Siemens Provides Power To Austrian Town
BY ROBERTO CHELLINI
A single-shaft combined-cycle gas turbine generates 412 MW for Timelkam, Austria
Siemens Energy has installed a combined-cycle power plant in Timelkam, Austria, a small town located between Salzburg and Linz. This plant has an installed capacity of 408 MW and will have an annual generating capacity of 2400 gigwatthours. Overall efficiency of the plant is approximately 59%. The plant is also engineered to provide up to 100 MW to a district heating system, which results in a 70% overall energy utilization of the natural gas fuel.
The new plant replaces a 47-year-old coal-fired plant and was designed to produce seven times more energy. At the same time, it reduces the production of harmful emissions. CO2 per generated kW/h is two-thirds lower, and NOx is reduced by 90% when compared to the old installation, said Siemens. A heat recovery steam generator (HRSG) with built-in catalytic reactor was incorporated to keep NOx emissions levels below 20 mg/Nm3.
The Timelkam combined-cycle plant has been designed for base load operation (7500 hours per year) with very high flexibility, for variances ranging from 25 to 100% load. Its configuration is single shaft. The gas turbine, the generator and the steam turbine are connected inline to form one 45 m long unit enclosed inside a 55 m long and 34 m wide building.
The gas turbine is an SGT5-4000F rated 292 MW and features a 39.8% efficiency. These turbines are built by Siemens in its Berlin, Germany, plant. This model was first launched at the
beginning of the 1990s with the designation of V94.3A and an introductory rating of 240 MW with an efficiency of 37%.
In 2004, a hydraulic clearance optimization system was integrated into the design of the turbine. This feature uses the hydraulics system to drive the motion of the rotor in the axial direction to reduce the gap between the turbine blades and the casing after the turbine has warmed up. This operation minimizes internal gas recirculation, improving the overall efficiency of the machine, said the company. Siemens considers the SGT5-4000F its workhorse. Since its introduction, 240 units of this turbine have been sold, and more than 200 of them are in service.

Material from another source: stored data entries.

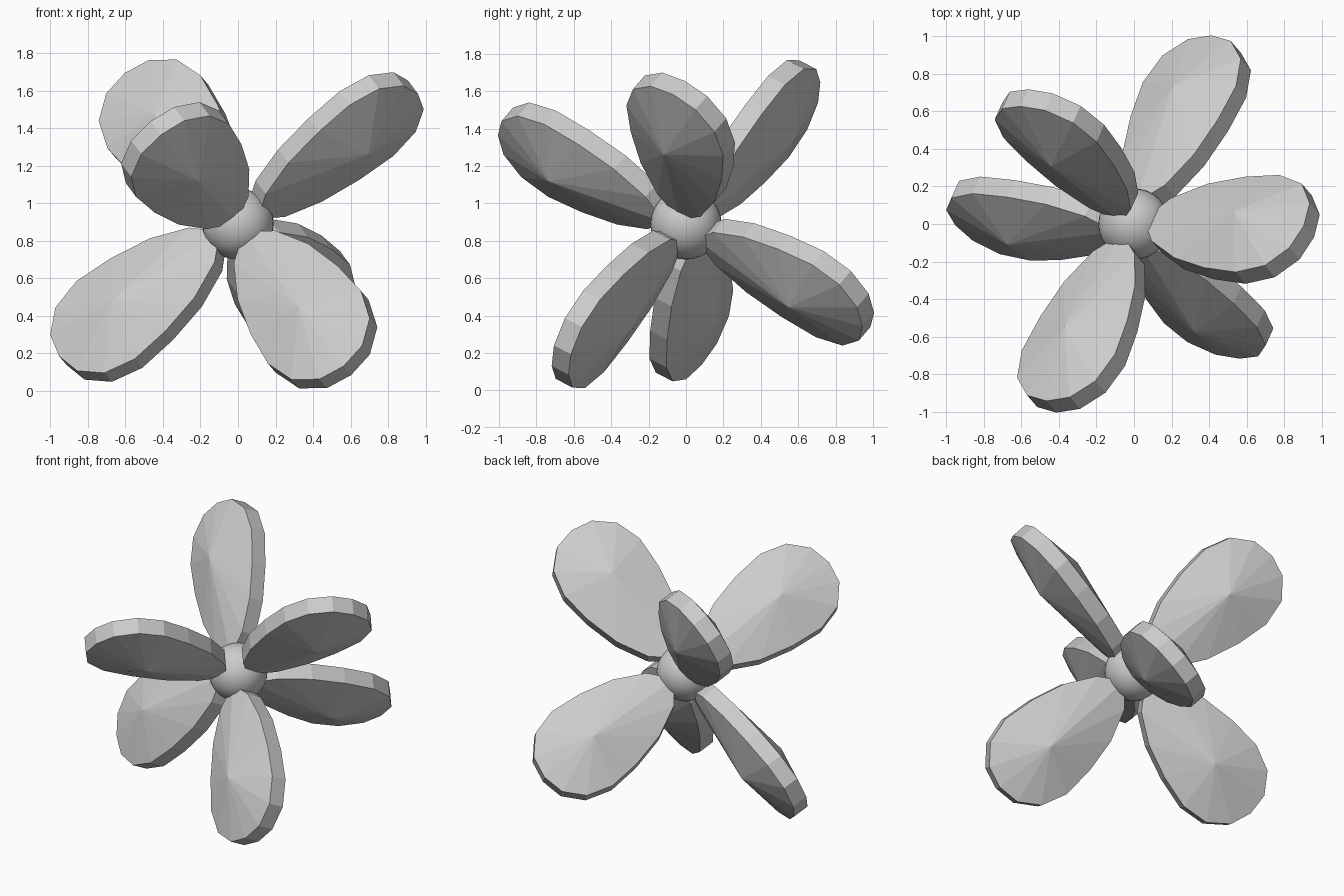
import bpy, bmesh
from mathutils import Vector

if "Cube" in bpy.data.objects:
    bpy.data.objects.remove(bpy.data.objects["Cube"])

CENTRE = Vector((0, 0, 0.89))

# Three tilted, mutually perpendicular directions
C = Vector((0.37, 0.82, -0.43)).normalized()
E = Vector((-0.50, 0.56, 0.67))
E = (E - C * E.dot(C)).normalized()
A = C.cross(E).normalized()

# Half outline of a petal: distance along axis, half width
HALF = [(0.10, 0), (0.22, 0.14), (0.42, 0.24), (0.65, 0.295),
        (0.87, 0.315), (1.045, 0.265), (1.155, 0.145), (1.185, 0)]
OUTLINE = HALF + [(s, -w) for s, w in reversed(HALF[1:-1])]
RIM, RIDGE, PEAK = 0.055, 0.165, 0.78


def petal(name, axis, normal):
    """Flat-rimmed petal with a faceted peak on both sides."""
    side = normal.cross(axis)
    bm = bmesh.new()
    rings = []
    for sign in (1, -1):
        ring = [bm.verts.new(axis * s + side * w + normal * sign * RIM) for s, w in OUTLINE]
        peak = bm.verts.new(axis * PEAK + normal * sign * RIDGE)
        for i in range(len(ring)):
            bm.faces.new((ring[i - 1], ring[i], peak))
        rings.append(ring)
    top, bottom = rings
    for i in range(len(top)):
        bm.faces.new((top[i - 1], top[i], bottom[i], bottom[i - 1]))
    bmesh.ops.recalc_face_normals(bm, faces=bm.faces)
    mesh = bpy.data.meshes.new(name)
    bm.to_mesh(mesh)
    bm.free()
    obj = bpy.data.objects.new(name, mesh)
    obj.location = CENTRE
    bpy.context.collection.objects.link(obj)


# Smooth hub
bpy.ops.mesh.primitive_uv_sphere_add(segments=32, ring_count=16, radius=0.19, location=CENTRE)
bpy.context.object.name = "hub"
bpy.ops.object.shade_smooth()

# Six petals: axis and facing direction
for name, axis, normal in [
    ("petal_right", A, E), ("petal_left", -A, C),
    ("petal_back", C, E), ("petal_front", -C, E),
    ("petal_upper", E, C), ("petal_lower", -E, C),
]:
    petal(name, axis, normal)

The great majority of these turbines are operated in plants with a combinedcycle configuration, and among these, 73 are SCC5-4000F1S single-shaft units. Altogether, gas turbines of this type have accumulated a total of 4.7 million equivalent operating hours (EOH), with the leading machine surpassing 100 000 EOH. The average fleet reliability is over 99%, Siemens said.
The other two core components of the single-shaft train are the generator, placed in the middle, and the steam turbine on the opposite end. The SGen5-2000H generator is hydrogen cooled. The SST5-5000 steam turbine features a double casing (combined high pressure/ intermediate pressure and doubleflow low pressure) with reheating. It operates at 3000 r/min and has a gross output range between 120 and 500 MW, depending on the plant configuration.

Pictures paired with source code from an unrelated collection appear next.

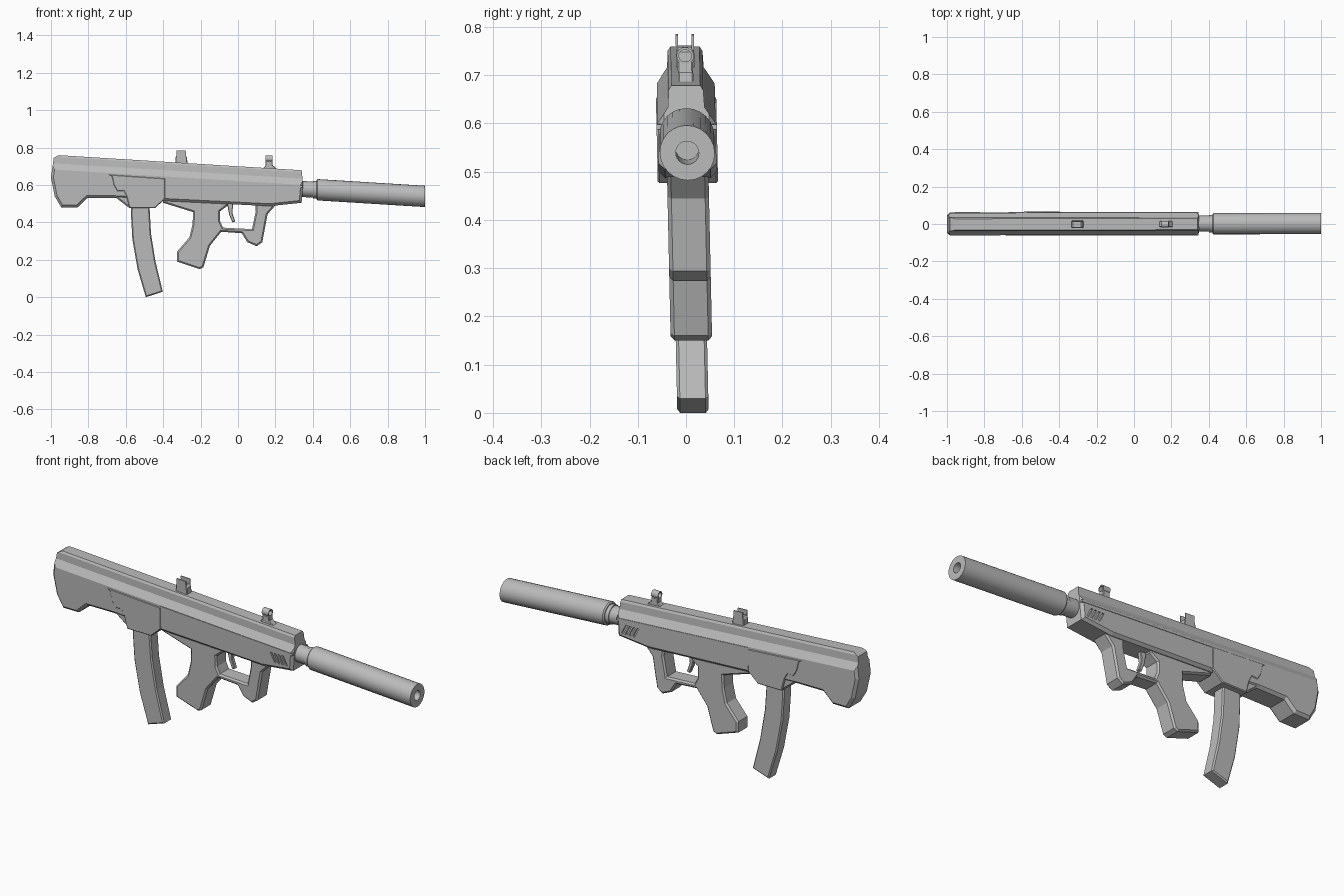
import bpy, bmesh, math
from mathutils import Vector

if "Cube" in bpy.data.objects:
    bpy.data.objects.remove(bpy.data.objects["Cube"])

SLOPE = -0.062   # nose-down tilt of the long axis
parts = []

gray = bpy.data.materials.new("plain_gray")
gray.use_nodes = True
gray.diffuse_color = (0.5, 0.5, 0.5, 1)
gray.node_tree.nodes["Principled BSDF"].inputs["Base Color"].default_value = (0.5, 0.5, 0.5, 1)


def finish(name, bm):
    bmesh.ops.recalc_face_normals(bm, faces=bm.faces)
    me = bpy.data.meshes.new(name)
    bm.to_mesh(me)
    bm.free()
    me.materials.append(gray)
    ob = bpy.data.objects.new(name, me)
    bpy.context.collection.objects.link(ob)
    parts.append(ob)
    return ob


def slab(bm, outline, y0, y1, bevel=0.0):
    """Extrude a side outline (x, z) from y0 to y1, bevelling its rims."""
    vs = [bm.verts.new((x, y0, z)) for x, z in outline]
    face = bm.faces.new(vs)
    res = bmesh.ops.extrude_face_region(bm, geom=[face])
    top = [v for v in res["geom"] if isinstance(v, bmesh.types.BMVert)]
    bmesh.ops.translate(bm, verts=top, vec=(0, y1 - y0, 0))
    bmesh.ops.recalc_face_normals(bm, faces=bm.faces)
    if bevel:
        rims = [e for e in bm.edges if abs(e.verts[0].co.y - e.verts[1].co.y) < 1e-6]
        bmesh.ops.bevel(bm, geom=rims, offset=bevel, segments=1,
                        affect='EDGES', clamp_overlap=True)


def prism(name, outline, half, bevel=0.0, y=0.0):
    bm = bmesh.new()
    slab(bm, outline, y - half, y + half, bevel)
    return finish(name, bm)


def lathe(name, profile, z0, slope, sides=24):
    """Revolve (x, radius) points about a sloping lengthwise axis."""
    bm = bmesh.new()
    rings = []
    for x, r in profile:
        rings.append([bm.verts.new((x, r * math.cos(a), z0 + slope * x + r * math.sin(a)))
                      for a in (math.tau * i / sides for i in range(sides))])
    for a, b in zip(rings, rings[1:]):
        for i in range(sides):
            j = (i + 1) % sides
            bm.faces.new((a[i], a[j], b[j], b[i]))
    bmesh.ops.remove_doubles(bm, verts=bm.verts, dist=1e-5)
    ob = finish(name, bm)
    bpy.ops.object.select_all(action='DESELECT')
    ob.select_set(True)
    bpy.context.view_layer.objects.active = ob
    bpy.ops.object.shade_smooth_by_angle(angle=math.radians(35))
    return ob


def cut(ob, cutter, operation):
    mod = ob.modifiers.new("cut", 'BOOLEAN')
    mod.operation, mod.object, mod.solver = operation, cutter, 'EXACT'
    dg = bpy.context.evaluated_depsgraph_get()
    me = bpy.data.meshes.new_from_object(ob.evaluated_get(dg))
    ob.modifiers.clear()
    ob.data = me
    parts.remove(cutter)
    bpy.data.objects.remove(cutter)


# Main body: side outline trimmed by the ridged cross-section
body = prism("body", [
    (-.94, .80), (-.955, .762), (-.985, .745), (-1, .64), (-.98, .54), (-.945, .48),
    (-.858, .48), (-.805, .53), (-.66, .53), (-.40, .515), (.17, .487),
    (.34, .505), (.348, .60), (.34, .685), (.34, .80)], .06, .013)
half = [(.030, .70), (.036, .69), (.038, .655), (.061, .62), (.061, .30)]
section = half + [(-y, z) for y, z in reversed(half)]
bm = bmesh.new()
ends = [[bm.verts.new((x, y, z + SLOPE * x)) for y, z in section] for x in (-1.1, .5)]
bm.faces.new(ends[0])
bm.faces.new(ends[1])
for i in range(len(section)):
    j = (i + 1) % len(section)
    bm.faces.new((ends[0][i], ends[0][j], ends[1][j], ends[1][i]))
cut(body, finish("section_cutter", bm), 'INTERSECT')

# Slanted vents near the nose, on both sides
bm = bmesh.new()
for k in range(4):
    x = .22 + .021 * k
    for side in (-1, 1):
        slab(bm, [(x, .573), (x + .011, .573), (x + .034, .527), (x + .023, .527)],
             side * .052, side * .07)
cut(body, finish("vent_cutter", bm), 'DIFFERENCE')

# Side rail and magazine housing
prism("side_rail", [(-.39, .643), (.346, .598), (.346, .587), (-.39, .632)], .0625)
prism("magazine_housing", [
    (-.695, .657), (-.39, .636), (-.39, .525), (-.445, .476), (-.58, .476),
    (-.597, .54), (-.612, .568), (-.645, .565), (-.665, .60), (-.675, .645)], .0625, .004)
prism("housing_floor", [(-.66, .56), (-.40, .56), (-.445, .476), (-.58, .476), (-.65, .53)],
      .054, .008)

# Curved magazine
prism("magazine", [
    (-.57, .52), (-.572, .44), (-.565, .31), (-.537, .15), (-.493, 0),
    (-.402, .03), (-.441, .19), (-.465, .34), (-.475, .52)], .0325, .006)

# Grip, trigger guard and front handle in one frame
prism("grip_frame", [
    (-.40, .55), (-.40, .505), (-.24, .455), (-.243, .39), (-.26, .32), (-.325, .245),
    (-.325, .19), (-.205, .15), (-.185, .16), (-.15, .275), (-.09, .35), (.02, .342),
    (.05, .294), (.10, .273), (.13, .294), (.158, .444), (.205, .497), (.205, .55),
    (.09, .55), (.095, .46), (.075, .364), (-.08, .372), (-.095, .405), (-.095, .46),
    (-.055, .49), (-.055, .55)], .043, .008)
prism("trigger", [(-.06, .51), (-.025, .51), (-.03, .45), (-.015, .405),
                  (-.03, .40), (-.047, .44)], .011, .003)

# Barrel and long muzzle tube with bore
lathe("barrel", [(.32, 0), (.32, .043), (.40, .043), (.40, .047), (.43, .047), (.43, 0)],
      .60, SLOPE)
lathe("muzzle_tube", [(.42, 0), (.42, .051), (.426, .057), (1, .057), (1, .024),
                      (.85, .024), (.85, 0)], .601, SLOPE)

# Rear sight with two prongs
prism("rear_sight_base", [(-.335, .70), (-.27, .70), (-.272, .748), (-.283, .758),
                          (-.325, .761), (-.333, .75)], .019, .003)
for side in (-1, 1):
    prism("rear_sight_prong", [(-.328, .74), (-.277, .74), (-.277, .783), (-.328, .785)],
          .0025, y=side * .0165)

# Front sight with ring
prism("front_sight_base", [(.125, .68), (.215, .68), (.186, .705), (.183, .728),
                           (.147, .728), (.148, .705)], .016, .003)
lathe("front_sight_ring", [(.146, .013), (.146, .018), (.184, .018), (.184, .013),
                           (.146, .013)], .74, 0, 16)

# Slight sideways lean shared by every part
for ob in parts:
    for v in ob.data.vertices:
        v.co.y += .0145 - .022 * v.co.z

Transportation of these components to the Timelkam site was a challenge. The gas turbine, after being fully assembled for testing in Berlin, was disassembled in several modules for transportation. The steam turbine casings were shipped from the Mülheim an der Ruhr, Germany, plant by waterway and train. While the 350 ton, 12 m long generator built in Charlotte, North Carolina, U.S.A., after being shipped across the Atlantic, traveled from Antwerp, Belgium, to Linz, Austria, on the Rhine-Main-Danube Canal and then on a specially built, 64 m long, 32-axle train car from Linz to the plant site.
Another major piece of equipment is the vertical HRSG with a NOx catalytic converter, which was delivered by Austrian company Balcke-Dürr, which was recently acquired by Siemens. In
addition to the auxiliary and secondary equipment, Siemens delivered the electric systems and the SPPA-T3000 control system and then integrated them into the customer’s systems.
Interface problems were minimized by commissioning Siemens ELIN to install the entire technical building system. The new Timelkam plant not only produces electricity for about 700 000 households, it also delivers up to 100 MW of heat to a district heating system. The heat grid extends for 166 km to serve 4860 “heat customers.”
The 50 MJ/s of heat is extracted from the outlet of the intermediate steam turbine casing, which provides steam at 3.7 bar and 270°C. The second extraction, from the low-pressure casings, supplies steam at 1.2 bar and 150°C. The condensate from the heaters is fed back into the condensate line downstream the main condensate pumps.
The steam extraction of 50 MJ/s corresponds to roughly 240 kg/s fed into the district heating system, reducing the electric power output by about 5 MW. Siemens has been providing heat to
district heating systems from singleshaft combined-cycle plants since building the Donaustadt 3 plant in Vienna, Austria, 10 years ago. Construction of the Timelkam combined-cycle plant involved a total of 725 876 man-hours. At peak times, a workforce of more than 800 was
employed at the site. Timelkam CC, the plant operator, signed a 12-year, US$96 million maintenance contract for the gas turbine unit with Siemens.